                _velocity.X = -_speed;
            }
            else if (kstate.IsKeyDown(Keys.Right))
            {
                _velocity.X = _speed;
            }

            _pos += _velocity;
            _velocity = Vector2.Zero;
        }
    }
}

Implementing the Player

Taking advantage of the code we wrote before, we can finally implement the Player in the scene by adding everything inside Game1.cs.

using Microsoft.Xna.Framework;
using Microsoft.Xna.Framework.Graphics;
using Microsoft.Xna.Framework.Input;

namespace BlogTutorial
{
    public class Game1 : Game
    {
        GraphicsDeviceManager graphics;
        SpriteBatch spriteBatch;
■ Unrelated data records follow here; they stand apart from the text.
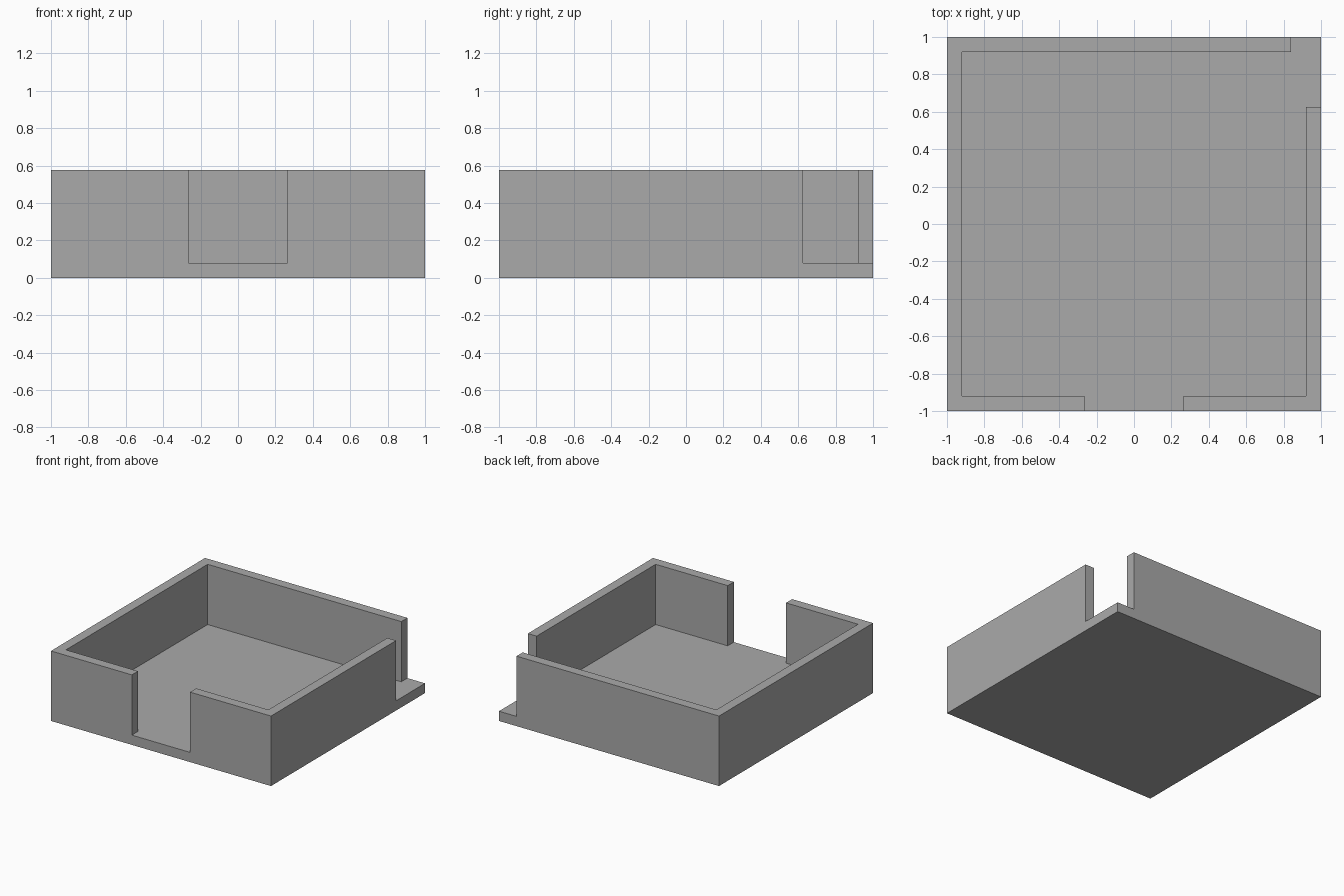
import bpy
import bmesh

cube = bpy.data.objects.get("Cube")
if cube:
    bpy.data.objects.remove(cube, do_unlink=True)

HEIGHT, FLOOR, INNER, OUT = 0.575, 0.08, 0.92, 1.2
GAP = 0.265                        # half width of the front opening
CORNER_X, CORNER_Y = 0.84, 0.625   # where the walls stop at the open corner


def prism(name, outline, bottom, top):
    """Extrude a plan outline into a closed solid."""
    bm = bmesh.new()
    face = bm.faces.new([bm.verts.new((x, y, bottom)) for x, y in outline])
    ext = bmesh.ops.extrude_face_region(bm, geom=[face], use_keep_orig=True)
    verts = [g for g in ext["geom"] if isinstance(g, bmesh.types.BMVert)]
    bmesh.ops.translate(bm, verts=verts, vec=(0, 0, top - bottom))
    bmesh.ops.recalc_face_normals(bm, faces=bm.faces)
    mesh = bpy.data.meshes.new(name)
    bm.to_mesh(mesh)
    bm.free()
    obj = bpy.data.objects.new(name, mesh)
    bpy.context.collection.objects.link(obj)
    return obj


# Solid square block
tray = prism("open_tray", [(-1, -1), (1, -1), (1, 1), (-1, 1)], 0, HEIGHT)

# Cavity with the front opening and the open back corner
cavity = prism("cavity_cutter", [
    (-INNER, -INNER), (-GAP, -INNER), (-GAP, -OUT), (GAP, -OUT),
    (GAP, -INNER), (INNER, -INNER), (INNER, CORNER_Y), (OUT, CORNER_Y),
    (OUT, OUT), (CORNER_X, OUT), (CORNER_X, INNER), (-INNER, INNER),
], FLOOR, OUT)
cavity.hide_render = True

cut = tray.modifiers.new("hollow", "BOOLEAN")
cut.operation = "DIFFERENCE"
cut.solver = "EXACT"
cut.object = cavity
bpy.context.view_layer.objects.active = tray
bpy.ops.object.modifier_apply(modifier=cut.name)
bpy.data.objects.remove(cavity, do_unlink=True)

# Plain grey finish
grey = bpy.data.materials.new("plain_grey")
grey.use_nodes = True
color = (0.4, 0.4, 0.4, 1)
grey.diffuse_color = color
grey.node_tree.nodes["Principled BSDF"].inputs["Base Color"].default_value = color
tray.data.materials.clear()
tray.data.materials.append(grey)
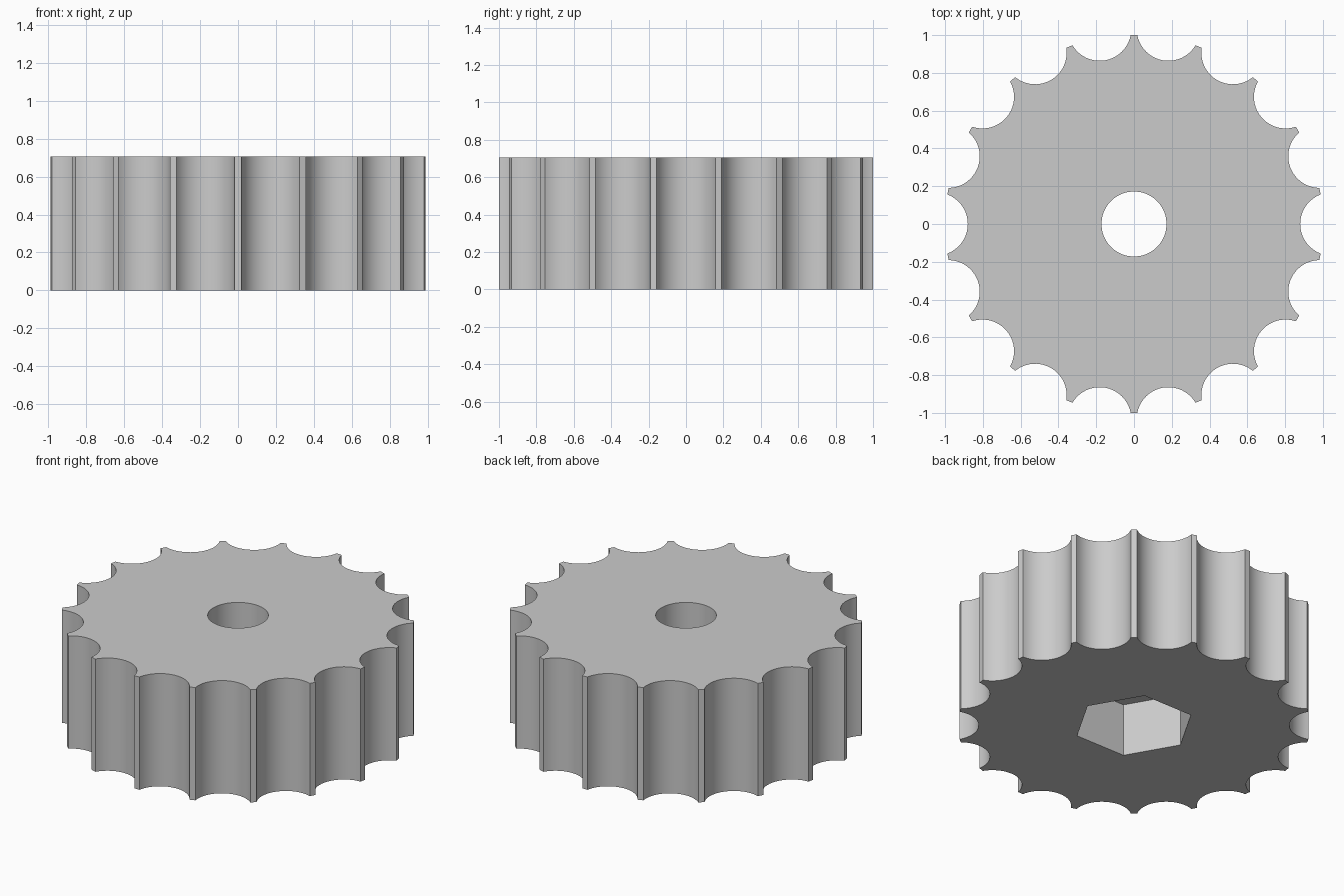
import bpy
import bmesh
from math import sin, cos, tau, atan2
from mathutils import Vector, Matrix

if "Cube" in bpy.data.objects:
    bpy.data.objects.remove(bpy.data.objects["Cube"], do_unlink=True)

HEIGHT = 0.705
TEETH = 18
NOTCH_FLOOR = 0.88
TIP_HALF_WIDTH = 0.0175
BORE_RADIUS = 0.172
HEX_RADIUS = 0.343
HEX_DEPTH = 0.33

grey = bpy.data.materials.new("plain grey")
grey.use_nodes = True
grey.diffuse_color = (0.6, 0.6, 0.6, 1)
grey.node_tree.nodes["Principled BSDF"].inputs["Base Color"].default_value = grey.diffuse_color


def prism(name, outline, bottom, top):
    """Extrude a closed outline straight up."""
    bm = bmesh.new()
    face = bm.faces.new([bm.verts.new((p.x, p.y, bottom)) for p in outline])
    walls = bmesh.ops.extrude_face_region(bm, geom=[face])
    raised = [g for g in walls["geom"] if isinstance(g, bmesh.types.BMVert)]
    bmesh.ops.translate(bm, verts=raised, vec=(0, 0, top - bottom))
    bmesh.ops.recalc_face_normals(bm, faces=bm.faces)
    mesh = bpy.data.meshes.new(name)
    bm.to_mesh(mesh)
    bm.free()
    mesh.materials.append(grey)
    obj = bpy.data.objects.new(name, mesh)
    bpy.context.collection.objects.link(obj)
    return obj


def polygon(radius, sides):
    return [Vector((radius * cos(tau * i / sides), radius * sin(tau * i / sides)))
            for i in range(sides)]


def notch(steps=20):
    """Round scoop running from one tooth tip to the next, facing +x."""
    half = tau / TEETH / 2 - TIP_HALF_WIDTH
    ex, ey = cos(half), sin(half)
    rise = ex - NOTCH_FLOOR
    radius = (rise ** 2 + ey ** 2) / (2 * rise)
    centre = NOTCH_FLOOR + radius
    sweep = atan2(ey, centre - ex)
    angles = [sweep * (2 * i / steps - 1) for i in range(steps + 1)]
    return [Vector((centre - radius * cos(a), radius * sin(a))) for a in angles]


# Toothed wheel: one scoop repeated around the rim
scoop = notch()
rim = [Matrix.Rotation(tau * k / TEETH, 2) @ p for k in range(TEETH) for p in scoop]
wheel = prism("toothed_wheel", rim, 0, HEIGHT)

# Round bore right through, hexagonal socket in the underside
cutters = [
    prism("bore_cutter", polygon(BORE_RADIUS, 64), -0.1, HEIGHT + 0.1),
    prism("socket_cutter", polygon(HEX_RADIUS, 6), -0.1, HEX_DEPTH),
]
bpy.ops.object.select_all(action="DESELECT")
wheel.select_set(True)
bpy.context.view_layer.objects.active = wheel
for cutter in cutters:
    cutter.hide_render = True
    cut = wheel.modifiers.new(cutter.name, "BOOLEAN")
    cut.operation = "DIFFERENCE"
    cut.solver = "EXACT"
    cut.object = cutter
    bpy.ops.object.modifier_apply(modifier=cut.name)
    bpy.data.objects.remove(cutter, do_unlink=True)

bpy.ops.object.shade_smooth_by_angle(angle=0.5)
        Player _player;

        public Game1()
        {
            graphics = new GraphicsDeviceManager(this);
            Content.RootDirectory = "Content";
        }

        protected override void Initialize()
        {
            // Initializing the Player
            // Specifying the texture src
            _player = new Player("random_player");
            base.Initialize();
        }

        protected override void LoadContent()
        {
            // Create a new SpriteBatch, which can be used to draw textures.
            spriteBatch = new SpriteBatch(GraphicsDevice);

            // Loading the Player's texture
            _player.LoadContent(Content);
        }

        protected override void UnloadContent()
        {
            // TODO: Unload any non ContentManager content here
        }

        protected override void Update(GameTime gameTime)
        {
            // Updating the Player's Position
            _player.Update(gameTime);

            base.Update(gameTime);
        }

        protected override void Draw(GameTime gameTime)
        {
            GraphicsDevice.Clear(Color.CornflowerBlue);

            spriteBatch.Begin();

            // Drawing the Player
            _player.Draw(spriteBatch);

            spriteBatch.End();

            base.Draw(gameTime);
        }
    }
}

Conclusion

With a movable player on the scene, we could proceed by adding some enemies, objectives, and collision detection. I'll probably write something about it in the next posts.